● **WHAT NEEDS TO BE DONE**
What is the number of lines in the data that contain "shape"? Nothing besides that number, please.
►
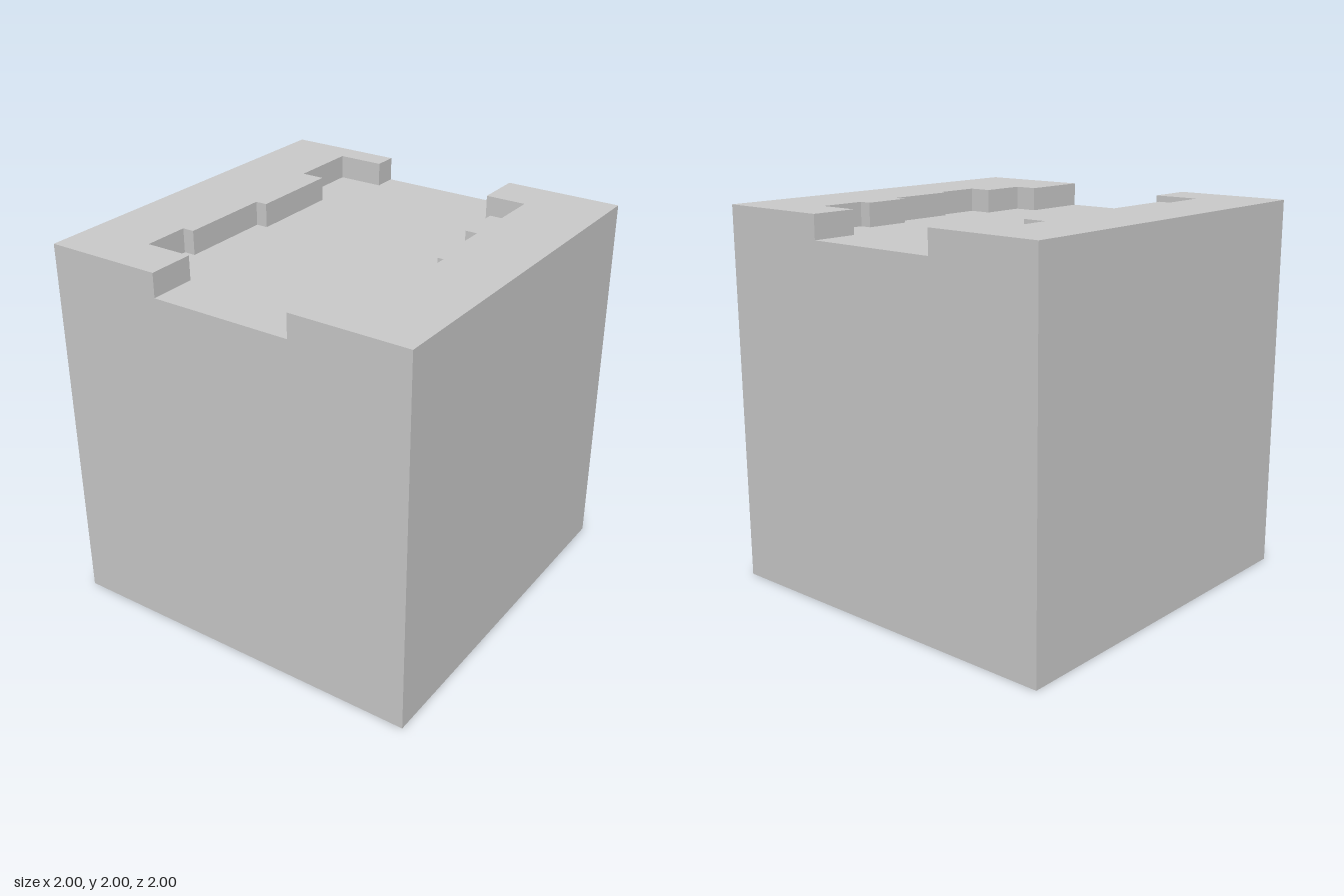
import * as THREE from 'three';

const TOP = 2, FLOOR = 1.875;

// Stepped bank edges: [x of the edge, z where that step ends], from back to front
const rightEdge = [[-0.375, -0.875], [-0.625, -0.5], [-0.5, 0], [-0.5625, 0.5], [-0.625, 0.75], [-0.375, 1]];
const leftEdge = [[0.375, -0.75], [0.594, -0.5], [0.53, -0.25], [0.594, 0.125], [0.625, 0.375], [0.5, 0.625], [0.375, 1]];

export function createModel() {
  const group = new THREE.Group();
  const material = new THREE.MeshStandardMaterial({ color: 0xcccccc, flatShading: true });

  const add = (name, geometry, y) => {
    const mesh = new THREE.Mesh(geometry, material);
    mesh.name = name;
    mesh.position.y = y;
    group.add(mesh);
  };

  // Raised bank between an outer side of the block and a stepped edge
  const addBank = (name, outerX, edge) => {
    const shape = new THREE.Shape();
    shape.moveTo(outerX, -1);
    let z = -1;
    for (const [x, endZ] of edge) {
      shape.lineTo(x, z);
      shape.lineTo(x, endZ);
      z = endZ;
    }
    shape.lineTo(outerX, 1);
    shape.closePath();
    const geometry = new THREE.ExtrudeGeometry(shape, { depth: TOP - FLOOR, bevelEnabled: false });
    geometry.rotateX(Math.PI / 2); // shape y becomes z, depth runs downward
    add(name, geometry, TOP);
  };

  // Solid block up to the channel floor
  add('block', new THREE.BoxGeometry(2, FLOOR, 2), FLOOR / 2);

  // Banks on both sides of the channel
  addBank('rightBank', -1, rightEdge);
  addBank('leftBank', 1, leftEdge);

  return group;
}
◄
►
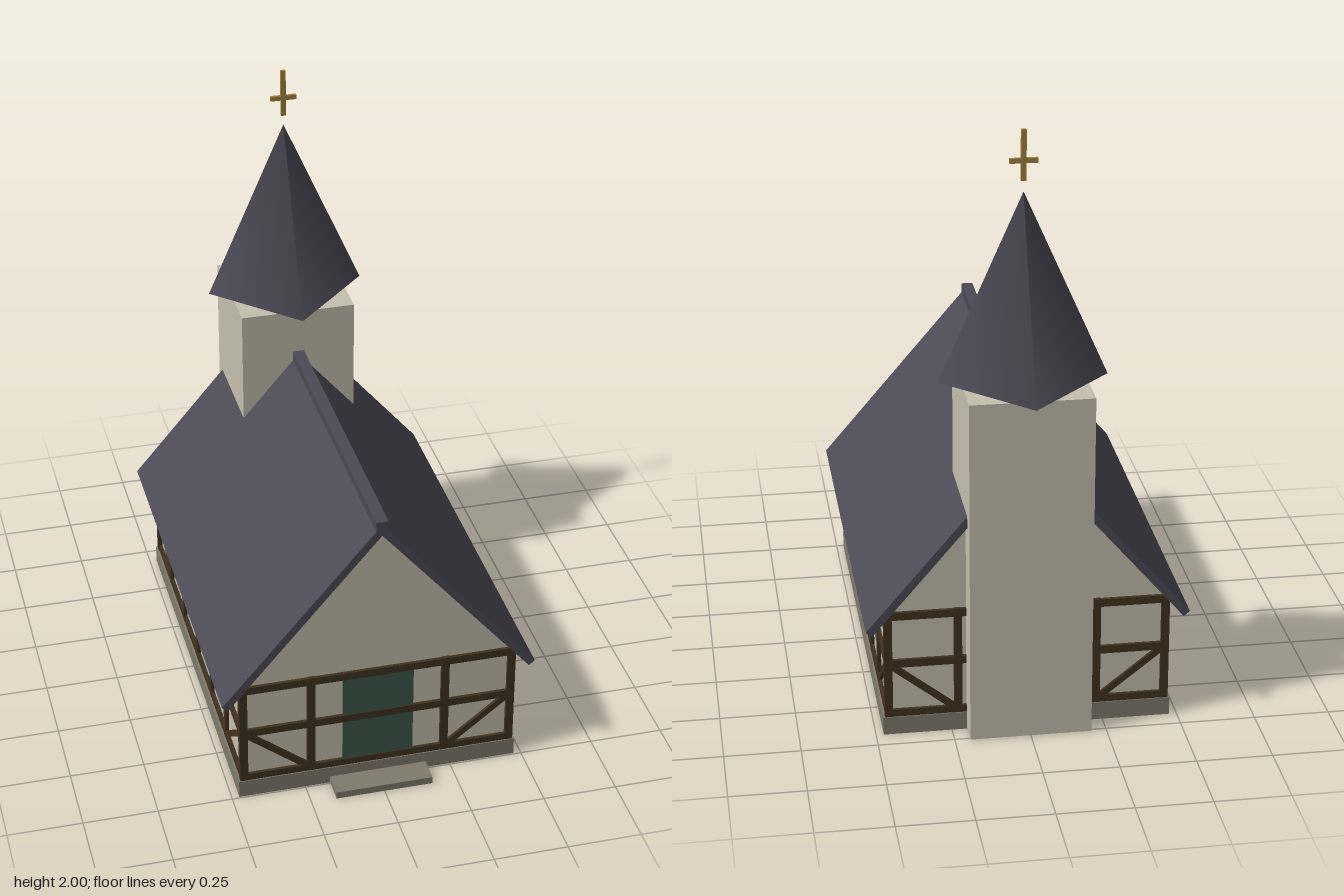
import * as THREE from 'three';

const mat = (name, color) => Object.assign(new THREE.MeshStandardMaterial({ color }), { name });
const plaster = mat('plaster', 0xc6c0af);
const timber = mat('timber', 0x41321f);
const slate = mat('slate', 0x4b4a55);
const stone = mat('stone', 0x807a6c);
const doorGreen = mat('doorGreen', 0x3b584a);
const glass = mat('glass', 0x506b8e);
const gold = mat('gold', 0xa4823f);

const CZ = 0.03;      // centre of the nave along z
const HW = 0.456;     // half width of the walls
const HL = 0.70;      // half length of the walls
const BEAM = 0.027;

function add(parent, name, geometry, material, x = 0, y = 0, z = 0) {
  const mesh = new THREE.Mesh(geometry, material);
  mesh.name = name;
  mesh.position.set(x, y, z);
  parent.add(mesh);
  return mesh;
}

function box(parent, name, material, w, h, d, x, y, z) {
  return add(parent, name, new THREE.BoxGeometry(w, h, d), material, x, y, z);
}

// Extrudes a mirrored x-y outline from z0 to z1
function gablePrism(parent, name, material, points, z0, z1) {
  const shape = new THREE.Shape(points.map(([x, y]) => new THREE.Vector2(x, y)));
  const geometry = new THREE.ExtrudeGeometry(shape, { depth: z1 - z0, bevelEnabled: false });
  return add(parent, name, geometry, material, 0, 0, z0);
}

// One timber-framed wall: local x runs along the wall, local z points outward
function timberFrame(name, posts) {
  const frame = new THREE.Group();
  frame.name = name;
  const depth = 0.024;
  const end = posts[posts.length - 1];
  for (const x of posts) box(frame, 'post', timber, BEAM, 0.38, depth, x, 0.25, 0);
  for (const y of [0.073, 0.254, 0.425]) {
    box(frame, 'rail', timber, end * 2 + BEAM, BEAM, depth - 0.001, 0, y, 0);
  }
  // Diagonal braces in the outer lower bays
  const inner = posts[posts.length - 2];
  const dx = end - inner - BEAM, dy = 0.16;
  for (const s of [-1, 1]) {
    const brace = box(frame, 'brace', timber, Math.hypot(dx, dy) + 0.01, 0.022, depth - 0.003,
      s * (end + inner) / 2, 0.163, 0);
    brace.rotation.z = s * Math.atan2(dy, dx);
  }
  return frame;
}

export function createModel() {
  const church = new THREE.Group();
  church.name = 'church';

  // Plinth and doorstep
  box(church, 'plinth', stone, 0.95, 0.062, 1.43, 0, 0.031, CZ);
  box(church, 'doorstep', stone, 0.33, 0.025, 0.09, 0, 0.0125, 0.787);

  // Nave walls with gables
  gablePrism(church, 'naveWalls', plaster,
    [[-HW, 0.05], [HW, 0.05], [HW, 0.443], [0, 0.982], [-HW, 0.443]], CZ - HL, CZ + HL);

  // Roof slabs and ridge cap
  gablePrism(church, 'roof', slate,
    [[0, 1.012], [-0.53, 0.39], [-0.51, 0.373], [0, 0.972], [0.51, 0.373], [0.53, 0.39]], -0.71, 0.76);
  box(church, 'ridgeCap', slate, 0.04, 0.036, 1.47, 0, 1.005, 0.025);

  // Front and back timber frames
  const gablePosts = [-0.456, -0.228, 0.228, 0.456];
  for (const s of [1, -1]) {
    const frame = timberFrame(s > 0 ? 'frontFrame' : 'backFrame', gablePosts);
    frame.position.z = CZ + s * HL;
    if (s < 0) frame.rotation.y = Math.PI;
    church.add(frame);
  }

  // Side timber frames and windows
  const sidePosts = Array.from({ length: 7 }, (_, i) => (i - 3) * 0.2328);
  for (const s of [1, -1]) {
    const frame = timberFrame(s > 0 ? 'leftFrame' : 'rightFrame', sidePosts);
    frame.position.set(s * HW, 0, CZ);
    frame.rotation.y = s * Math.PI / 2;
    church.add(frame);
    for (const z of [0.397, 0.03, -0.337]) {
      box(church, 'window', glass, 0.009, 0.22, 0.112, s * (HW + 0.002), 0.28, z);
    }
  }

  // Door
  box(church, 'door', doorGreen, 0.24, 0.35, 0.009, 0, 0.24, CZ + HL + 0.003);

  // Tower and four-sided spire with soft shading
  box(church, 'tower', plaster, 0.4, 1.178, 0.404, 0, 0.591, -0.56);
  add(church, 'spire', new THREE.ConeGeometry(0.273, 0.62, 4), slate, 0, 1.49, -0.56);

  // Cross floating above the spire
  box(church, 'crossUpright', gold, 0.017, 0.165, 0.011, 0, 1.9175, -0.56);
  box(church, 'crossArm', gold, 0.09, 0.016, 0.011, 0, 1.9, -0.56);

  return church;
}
◄
● **WRITTEN ANSWER**
10